REQUIRED ACTION: Using the data below, return every line that holds the word "finish".

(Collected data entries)

•••

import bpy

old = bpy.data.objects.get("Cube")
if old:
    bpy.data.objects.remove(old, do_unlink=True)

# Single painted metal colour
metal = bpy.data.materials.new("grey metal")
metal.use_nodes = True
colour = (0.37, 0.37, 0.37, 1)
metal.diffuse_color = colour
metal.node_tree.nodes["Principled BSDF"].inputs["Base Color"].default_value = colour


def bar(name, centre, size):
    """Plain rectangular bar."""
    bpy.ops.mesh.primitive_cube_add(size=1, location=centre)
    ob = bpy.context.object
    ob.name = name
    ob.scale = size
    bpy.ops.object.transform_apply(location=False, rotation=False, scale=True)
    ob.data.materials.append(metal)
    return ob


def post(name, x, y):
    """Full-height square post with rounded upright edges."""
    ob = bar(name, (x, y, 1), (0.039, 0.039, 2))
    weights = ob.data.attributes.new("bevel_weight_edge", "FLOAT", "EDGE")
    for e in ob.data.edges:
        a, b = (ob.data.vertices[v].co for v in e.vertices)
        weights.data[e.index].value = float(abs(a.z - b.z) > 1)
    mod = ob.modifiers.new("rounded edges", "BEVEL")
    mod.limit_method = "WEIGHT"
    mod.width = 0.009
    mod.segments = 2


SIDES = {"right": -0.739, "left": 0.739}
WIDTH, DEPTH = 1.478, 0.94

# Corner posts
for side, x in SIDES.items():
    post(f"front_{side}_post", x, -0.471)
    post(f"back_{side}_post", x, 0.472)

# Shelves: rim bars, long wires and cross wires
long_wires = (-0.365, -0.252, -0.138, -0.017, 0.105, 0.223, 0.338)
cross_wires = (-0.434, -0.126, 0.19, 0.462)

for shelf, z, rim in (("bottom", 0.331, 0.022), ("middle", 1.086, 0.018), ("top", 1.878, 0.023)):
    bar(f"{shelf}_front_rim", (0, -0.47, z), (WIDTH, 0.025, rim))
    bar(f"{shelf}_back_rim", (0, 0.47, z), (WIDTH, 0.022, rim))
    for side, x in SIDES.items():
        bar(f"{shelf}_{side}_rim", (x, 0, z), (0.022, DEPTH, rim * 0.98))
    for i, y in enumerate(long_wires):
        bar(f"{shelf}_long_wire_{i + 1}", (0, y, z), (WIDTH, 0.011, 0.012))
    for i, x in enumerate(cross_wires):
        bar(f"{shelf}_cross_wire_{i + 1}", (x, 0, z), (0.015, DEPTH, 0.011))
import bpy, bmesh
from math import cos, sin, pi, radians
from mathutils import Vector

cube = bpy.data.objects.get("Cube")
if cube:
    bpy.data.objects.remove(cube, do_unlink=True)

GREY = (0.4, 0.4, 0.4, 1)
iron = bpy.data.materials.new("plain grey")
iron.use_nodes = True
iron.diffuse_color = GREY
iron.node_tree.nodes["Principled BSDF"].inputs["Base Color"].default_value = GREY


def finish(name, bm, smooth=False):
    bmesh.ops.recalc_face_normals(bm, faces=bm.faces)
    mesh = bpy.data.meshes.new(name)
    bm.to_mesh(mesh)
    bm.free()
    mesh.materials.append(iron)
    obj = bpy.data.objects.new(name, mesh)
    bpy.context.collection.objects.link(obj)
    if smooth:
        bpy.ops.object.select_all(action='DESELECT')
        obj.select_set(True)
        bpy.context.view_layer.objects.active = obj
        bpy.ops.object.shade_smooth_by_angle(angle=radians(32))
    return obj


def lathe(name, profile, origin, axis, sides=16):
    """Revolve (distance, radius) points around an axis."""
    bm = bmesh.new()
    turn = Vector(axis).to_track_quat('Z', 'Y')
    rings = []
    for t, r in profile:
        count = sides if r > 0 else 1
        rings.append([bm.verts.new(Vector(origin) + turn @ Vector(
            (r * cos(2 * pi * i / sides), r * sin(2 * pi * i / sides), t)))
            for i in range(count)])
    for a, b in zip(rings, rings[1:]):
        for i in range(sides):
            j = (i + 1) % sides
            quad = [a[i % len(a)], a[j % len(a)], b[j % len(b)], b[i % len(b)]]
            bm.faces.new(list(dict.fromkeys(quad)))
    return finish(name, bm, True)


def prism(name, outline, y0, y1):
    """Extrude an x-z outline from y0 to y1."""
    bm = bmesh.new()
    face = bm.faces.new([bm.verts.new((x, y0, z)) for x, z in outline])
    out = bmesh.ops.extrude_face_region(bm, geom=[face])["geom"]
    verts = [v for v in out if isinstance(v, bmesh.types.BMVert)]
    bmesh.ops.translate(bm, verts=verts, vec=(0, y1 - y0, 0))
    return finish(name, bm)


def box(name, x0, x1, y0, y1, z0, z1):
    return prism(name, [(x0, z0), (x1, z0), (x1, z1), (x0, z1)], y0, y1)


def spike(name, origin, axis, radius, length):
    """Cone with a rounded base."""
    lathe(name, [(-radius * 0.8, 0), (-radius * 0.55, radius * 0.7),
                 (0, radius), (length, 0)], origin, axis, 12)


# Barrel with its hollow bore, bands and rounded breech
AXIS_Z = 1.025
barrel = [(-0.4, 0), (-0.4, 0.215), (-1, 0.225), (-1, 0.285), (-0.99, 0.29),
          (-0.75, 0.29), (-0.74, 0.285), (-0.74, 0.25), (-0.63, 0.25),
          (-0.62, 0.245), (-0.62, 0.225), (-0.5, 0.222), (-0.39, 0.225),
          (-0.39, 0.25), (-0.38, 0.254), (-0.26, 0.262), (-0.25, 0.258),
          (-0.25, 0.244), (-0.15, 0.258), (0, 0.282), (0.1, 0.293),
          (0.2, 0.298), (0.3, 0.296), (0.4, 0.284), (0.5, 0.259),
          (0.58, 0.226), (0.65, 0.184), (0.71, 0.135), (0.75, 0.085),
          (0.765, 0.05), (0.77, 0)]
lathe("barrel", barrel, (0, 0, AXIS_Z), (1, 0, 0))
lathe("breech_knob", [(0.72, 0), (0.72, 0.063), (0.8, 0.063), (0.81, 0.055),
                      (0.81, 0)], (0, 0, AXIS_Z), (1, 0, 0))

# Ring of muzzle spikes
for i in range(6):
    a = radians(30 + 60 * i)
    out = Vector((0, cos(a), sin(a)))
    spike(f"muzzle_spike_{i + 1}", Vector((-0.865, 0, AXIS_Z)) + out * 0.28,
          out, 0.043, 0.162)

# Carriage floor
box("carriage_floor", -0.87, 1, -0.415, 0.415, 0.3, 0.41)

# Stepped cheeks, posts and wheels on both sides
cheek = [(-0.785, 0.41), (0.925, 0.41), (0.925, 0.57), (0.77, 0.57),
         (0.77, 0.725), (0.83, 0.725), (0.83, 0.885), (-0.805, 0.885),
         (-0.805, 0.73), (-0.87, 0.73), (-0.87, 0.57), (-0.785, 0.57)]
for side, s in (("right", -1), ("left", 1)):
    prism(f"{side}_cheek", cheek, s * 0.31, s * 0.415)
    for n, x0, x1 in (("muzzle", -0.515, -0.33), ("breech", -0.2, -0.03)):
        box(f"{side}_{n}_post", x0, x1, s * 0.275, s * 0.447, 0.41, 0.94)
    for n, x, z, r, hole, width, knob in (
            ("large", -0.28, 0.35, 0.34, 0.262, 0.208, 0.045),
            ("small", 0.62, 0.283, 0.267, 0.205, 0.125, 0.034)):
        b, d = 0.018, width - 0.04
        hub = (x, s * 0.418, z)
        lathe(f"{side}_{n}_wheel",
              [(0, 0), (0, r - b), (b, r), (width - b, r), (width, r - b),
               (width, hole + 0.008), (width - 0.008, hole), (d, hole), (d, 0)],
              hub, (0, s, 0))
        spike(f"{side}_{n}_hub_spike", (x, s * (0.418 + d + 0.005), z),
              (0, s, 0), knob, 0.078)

•••

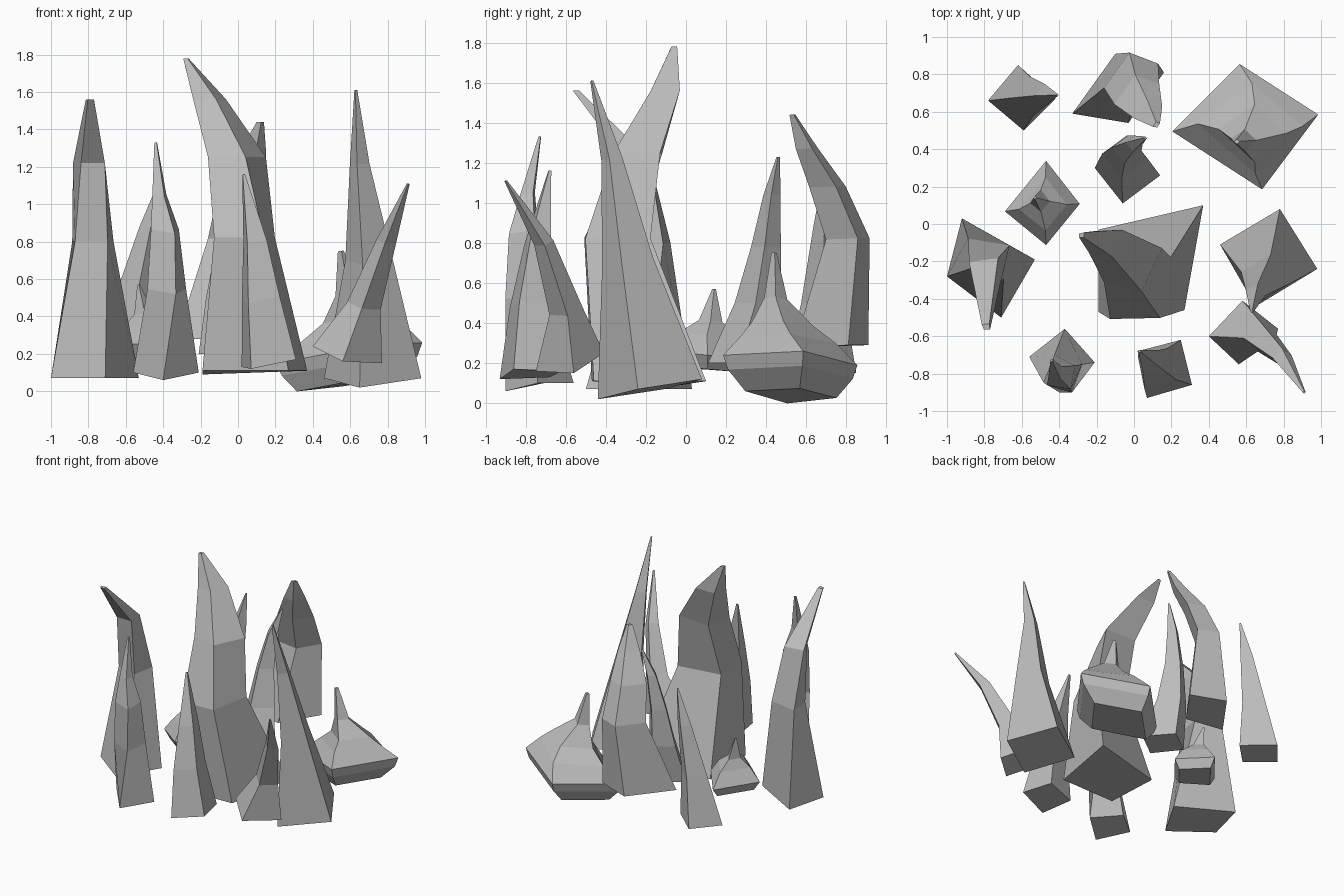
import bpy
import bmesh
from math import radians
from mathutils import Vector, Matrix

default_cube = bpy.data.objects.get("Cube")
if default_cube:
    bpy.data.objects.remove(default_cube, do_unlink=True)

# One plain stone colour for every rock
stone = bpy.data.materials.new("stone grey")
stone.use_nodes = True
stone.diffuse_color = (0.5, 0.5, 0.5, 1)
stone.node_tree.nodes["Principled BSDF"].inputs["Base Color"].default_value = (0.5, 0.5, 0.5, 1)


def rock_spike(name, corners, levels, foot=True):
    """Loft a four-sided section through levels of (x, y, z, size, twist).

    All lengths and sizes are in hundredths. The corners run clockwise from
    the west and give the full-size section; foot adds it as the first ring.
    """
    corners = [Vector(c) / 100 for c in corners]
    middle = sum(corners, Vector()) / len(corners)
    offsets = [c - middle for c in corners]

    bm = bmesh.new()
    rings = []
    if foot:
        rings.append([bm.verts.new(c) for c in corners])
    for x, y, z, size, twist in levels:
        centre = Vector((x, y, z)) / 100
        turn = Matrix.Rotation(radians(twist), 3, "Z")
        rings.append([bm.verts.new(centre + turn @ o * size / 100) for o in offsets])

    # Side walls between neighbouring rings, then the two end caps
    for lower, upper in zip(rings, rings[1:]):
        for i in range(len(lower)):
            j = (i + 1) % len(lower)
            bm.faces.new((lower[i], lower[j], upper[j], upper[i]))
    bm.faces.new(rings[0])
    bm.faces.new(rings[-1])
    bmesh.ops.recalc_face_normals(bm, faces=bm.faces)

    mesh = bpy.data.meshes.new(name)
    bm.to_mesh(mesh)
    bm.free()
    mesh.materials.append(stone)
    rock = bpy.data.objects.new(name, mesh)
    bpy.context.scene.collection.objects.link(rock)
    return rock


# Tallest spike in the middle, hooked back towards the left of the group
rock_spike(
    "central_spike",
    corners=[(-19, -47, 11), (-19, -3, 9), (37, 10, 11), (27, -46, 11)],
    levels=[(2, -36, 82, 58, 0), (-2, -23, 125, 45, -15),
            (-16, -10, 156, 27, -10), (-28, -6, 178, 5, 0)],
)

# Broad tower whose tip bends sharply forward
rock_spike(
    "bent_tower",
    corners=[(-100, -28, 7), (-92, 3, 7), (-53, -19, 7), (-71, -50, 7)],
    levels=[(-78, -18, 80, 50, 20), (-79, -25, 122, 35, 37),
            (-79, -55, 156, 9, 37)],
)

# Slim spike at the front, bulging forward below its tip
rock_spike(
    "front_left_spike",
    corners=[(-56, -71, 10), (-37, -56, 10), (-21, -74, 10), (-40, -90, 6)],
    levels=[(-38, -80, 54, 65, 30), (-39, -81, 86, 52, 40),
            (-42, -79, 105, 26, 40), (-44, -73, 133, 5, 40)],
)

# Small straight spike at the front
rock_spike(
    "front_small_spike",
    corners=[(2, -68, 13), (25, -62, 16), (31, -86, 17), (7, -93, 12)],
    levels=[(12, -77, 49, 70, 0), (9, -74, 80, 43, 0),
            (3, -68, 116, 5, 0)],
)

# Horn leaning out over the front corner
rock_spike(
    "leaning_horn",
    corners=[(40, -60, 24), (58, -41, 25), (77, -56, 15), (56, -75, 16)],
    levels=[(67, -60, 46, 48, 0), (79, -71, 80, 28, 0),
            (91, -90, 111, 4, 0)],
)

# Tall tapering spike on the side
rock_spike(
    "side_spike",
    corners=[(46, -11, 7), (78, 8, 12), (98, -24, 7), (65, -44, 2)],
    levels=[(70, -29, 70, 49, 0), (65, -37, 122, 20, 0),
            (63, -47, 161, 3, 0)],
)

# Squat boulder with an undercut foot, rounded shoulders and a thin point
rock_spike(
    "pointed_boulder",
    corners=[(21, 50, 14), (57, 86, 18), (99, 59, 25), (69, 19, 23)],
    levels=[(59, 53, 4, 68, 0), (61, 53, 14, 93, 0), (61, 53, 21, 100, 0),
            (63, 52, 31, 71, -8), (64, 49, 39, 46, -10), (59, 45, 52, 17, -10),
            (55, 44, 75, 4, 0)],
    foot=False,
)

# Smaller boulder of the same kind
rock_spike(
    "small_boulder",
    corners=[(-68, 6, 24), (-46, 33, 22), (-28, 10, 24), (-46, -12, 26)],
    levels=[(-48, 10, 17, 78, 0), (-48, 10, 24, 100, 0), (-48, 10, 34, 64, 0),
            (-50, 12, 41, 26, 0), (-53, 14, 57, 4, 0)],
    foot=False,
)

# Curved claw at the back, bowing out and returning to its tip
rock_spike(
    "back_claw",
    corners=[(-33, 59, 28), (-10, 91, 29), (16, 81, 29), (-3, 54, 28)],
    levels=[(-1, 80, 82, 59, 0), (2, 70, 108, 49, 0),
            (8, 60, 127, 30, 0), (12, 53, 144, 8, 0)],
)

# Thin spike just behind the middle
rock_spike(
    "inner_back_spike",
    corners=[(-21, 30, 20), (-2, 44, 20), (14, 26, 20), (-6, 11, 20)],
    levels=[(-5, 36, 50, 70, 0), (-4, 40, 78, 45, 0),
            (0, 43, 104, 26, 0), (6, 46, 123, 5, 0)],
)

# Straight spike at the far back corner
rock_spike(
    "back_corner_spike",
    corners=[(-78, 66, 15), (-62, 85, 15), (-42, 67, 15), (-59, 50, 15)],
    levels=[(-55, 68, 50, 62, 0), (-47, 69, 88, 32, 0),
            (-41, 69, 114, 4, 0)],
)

•••

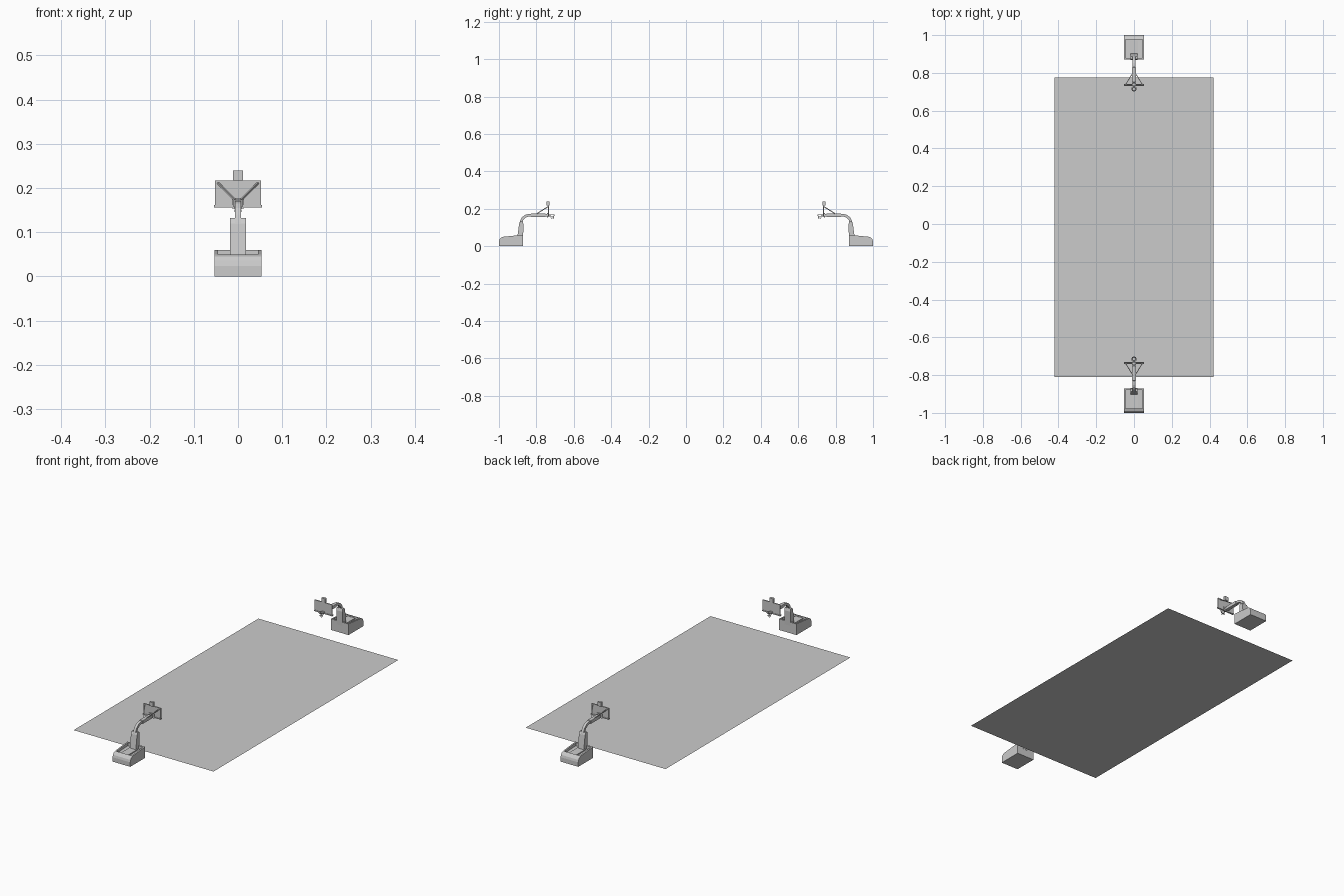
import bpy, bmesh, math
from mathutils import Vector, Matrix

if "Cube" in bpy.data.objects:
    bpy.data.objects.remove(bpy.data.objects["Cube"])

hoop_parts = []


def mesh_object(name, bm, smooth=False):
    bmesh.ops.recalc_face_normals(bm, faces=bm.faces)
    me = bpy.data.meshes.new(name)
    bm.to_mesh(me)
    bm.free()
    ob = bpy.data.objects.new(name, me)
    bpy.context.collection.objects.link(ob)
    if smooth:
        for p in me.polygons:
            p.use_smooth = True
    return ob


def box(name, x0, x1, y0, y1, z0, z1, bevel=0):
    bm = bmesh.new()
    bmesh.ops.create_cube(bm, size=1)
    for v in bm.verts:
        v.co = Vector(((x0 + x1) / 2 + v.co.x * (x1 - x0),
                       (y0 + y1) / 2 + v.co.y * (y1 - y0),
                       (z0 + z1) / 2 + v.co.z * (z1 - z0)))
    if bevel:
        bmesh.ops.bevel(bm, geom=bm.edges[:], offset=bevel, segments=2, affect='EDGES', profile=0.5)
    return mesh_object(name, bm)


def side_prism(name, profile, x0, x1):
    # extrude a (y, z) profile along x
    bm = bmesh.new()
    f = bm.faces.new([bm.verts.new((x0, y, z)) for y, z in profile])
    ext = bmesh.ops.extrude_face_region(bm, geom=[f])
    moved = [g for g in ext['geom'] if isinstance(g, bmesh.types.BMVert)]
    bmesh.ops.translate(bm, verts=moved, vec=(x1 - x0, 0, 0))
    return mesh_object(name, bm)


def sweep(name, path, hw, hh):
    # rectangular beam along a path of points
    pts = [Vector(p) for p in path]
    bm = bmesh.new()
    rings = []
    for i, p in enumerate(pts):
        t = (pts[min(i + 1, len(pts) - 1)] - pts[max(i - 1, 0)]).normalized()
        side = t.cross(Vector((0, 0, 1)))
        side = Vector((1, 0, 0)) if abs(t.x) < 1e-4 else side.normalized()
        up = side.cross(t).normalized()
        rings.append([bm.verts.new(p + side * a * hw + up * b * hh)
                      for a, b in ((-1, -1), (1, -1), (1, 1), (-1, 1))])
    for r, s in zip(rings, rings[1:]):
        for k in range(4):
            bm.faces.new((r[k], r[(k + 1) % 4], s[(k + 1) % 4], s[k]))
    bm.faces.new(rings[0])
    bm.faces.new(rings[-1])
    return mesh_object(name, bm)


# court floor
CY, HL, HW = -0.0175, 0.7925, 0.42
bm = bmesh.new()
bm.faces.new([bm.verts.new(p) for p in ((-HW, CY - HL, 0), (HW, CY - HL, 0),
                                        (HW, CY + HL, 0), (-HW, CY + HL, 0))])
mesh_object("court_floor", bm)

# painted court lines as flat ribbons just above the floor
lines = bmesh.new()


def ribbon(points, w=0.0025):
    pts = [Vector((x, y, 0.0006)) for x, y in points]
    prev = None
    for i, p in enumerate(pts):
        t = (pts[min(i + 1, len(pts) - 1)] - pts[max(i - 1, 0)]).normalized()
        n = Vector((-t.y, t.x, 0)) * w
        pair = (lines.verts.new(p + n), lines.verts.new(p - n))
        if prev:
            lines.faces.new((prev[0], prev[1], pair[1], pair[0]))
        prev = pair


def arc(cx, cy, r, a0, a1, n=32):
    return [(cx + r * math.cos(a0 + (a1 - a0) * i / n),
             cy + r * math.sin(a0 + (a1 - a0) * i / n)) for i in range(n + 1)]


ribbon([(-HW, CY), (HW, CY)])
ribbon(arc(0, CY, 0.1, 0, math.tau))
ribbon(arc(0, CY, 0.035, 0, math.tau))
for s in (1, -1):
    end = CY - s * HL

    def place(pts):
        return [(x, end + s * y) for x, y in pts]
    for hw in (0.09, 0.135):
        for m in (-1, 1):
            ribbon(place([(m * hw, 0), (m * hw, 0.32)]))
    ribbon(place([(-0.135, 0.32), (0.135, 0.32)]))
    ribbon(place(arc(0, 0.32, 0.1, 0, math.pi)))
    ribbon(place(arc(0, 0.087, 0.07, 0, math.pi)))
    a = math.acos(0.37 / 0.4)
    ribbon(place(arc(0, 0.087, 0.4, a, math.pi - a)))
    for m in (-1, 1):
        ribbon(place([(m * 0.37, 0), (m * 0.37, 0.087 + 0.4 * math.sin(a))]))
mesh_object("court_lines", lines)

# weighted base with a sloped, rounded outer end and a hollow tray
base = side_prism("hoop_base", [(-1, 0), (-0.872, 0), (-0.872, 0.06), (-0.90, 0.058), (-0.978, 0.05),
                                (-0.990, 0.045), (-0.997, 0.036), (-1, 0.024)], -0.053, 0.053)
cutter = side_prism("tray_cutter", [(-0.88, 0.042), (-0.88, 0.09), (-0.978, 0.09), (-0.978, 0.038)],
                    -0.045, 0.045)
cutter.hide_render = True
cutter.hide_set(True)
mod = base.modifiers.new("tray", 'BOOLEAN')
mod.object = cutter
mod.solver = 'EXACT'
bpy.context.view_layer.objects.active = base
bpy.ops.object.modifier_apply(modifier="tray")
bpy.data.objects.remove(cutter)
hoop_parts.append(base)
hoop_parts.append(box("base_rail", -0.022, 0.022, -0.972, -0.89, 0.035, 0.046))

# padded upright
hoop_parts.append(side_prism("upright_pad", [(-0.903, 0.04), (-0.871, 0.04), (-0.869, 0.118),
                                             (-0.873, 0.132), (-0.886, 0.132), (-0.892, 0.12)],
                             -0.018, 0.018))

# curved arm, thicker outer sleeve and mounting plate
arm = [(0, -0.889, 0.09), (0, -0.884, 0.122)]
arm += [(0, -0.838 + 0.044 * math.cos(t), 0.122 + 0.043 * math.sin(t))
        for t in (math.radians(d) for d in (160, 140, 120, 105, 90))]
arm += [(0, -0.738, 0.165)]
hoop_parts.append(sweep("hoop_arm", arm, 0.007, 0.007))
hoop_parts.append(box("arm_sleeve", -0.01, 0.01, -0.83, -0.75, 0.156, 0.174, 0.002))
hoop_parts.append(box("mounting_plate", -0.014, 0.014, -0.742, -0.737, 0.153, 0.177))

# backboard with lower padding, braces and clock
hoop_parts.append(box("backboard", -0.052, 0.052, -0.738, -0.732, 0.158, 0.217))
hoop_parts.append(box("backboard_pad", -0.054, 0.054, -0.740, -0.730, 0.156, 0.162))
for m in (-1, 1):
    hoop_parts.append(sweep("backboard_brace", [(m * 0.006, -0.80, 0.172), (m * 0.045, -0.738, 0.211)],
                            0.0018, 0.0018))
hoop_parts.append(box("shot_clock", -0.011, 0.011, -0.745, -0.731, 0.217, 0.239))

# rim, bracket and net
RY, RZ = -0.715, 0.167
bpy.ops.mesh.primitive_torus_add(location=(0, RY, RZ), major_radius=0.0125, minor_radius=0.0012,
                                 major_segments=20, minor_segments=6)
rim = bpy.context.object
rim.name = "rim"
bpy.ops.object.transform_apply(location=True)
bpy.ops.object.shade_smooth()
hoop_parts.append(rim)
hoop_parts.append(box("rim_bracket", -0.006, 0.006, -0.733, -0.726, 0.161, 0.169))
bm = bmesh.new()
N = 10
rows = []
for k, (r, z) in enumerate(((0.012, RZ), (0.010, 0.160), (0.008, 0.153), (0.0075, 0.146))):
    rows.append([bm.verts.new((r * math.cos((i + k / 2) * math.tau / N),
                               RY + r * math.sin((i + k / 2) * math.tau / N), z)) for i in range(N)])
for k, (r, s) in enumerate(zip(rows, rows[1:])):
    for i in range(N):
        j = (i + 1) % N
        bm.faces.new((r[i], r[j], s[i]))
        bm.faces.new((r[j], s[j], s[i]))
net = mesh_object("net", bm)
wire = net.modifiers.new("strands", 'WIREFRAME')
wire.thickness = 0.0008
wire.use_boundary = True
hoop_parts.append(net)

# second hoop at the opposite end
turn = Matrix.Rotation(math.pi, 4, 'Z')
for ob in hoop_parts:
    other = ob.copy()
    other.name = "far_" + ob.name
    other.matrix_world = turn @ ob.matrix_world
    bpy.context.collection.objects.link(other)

•••

EXERCISE OUTPUT:
def finish(name, bm, smooth=False):
    return finish(name, bm, True)
    return finish(name, bm)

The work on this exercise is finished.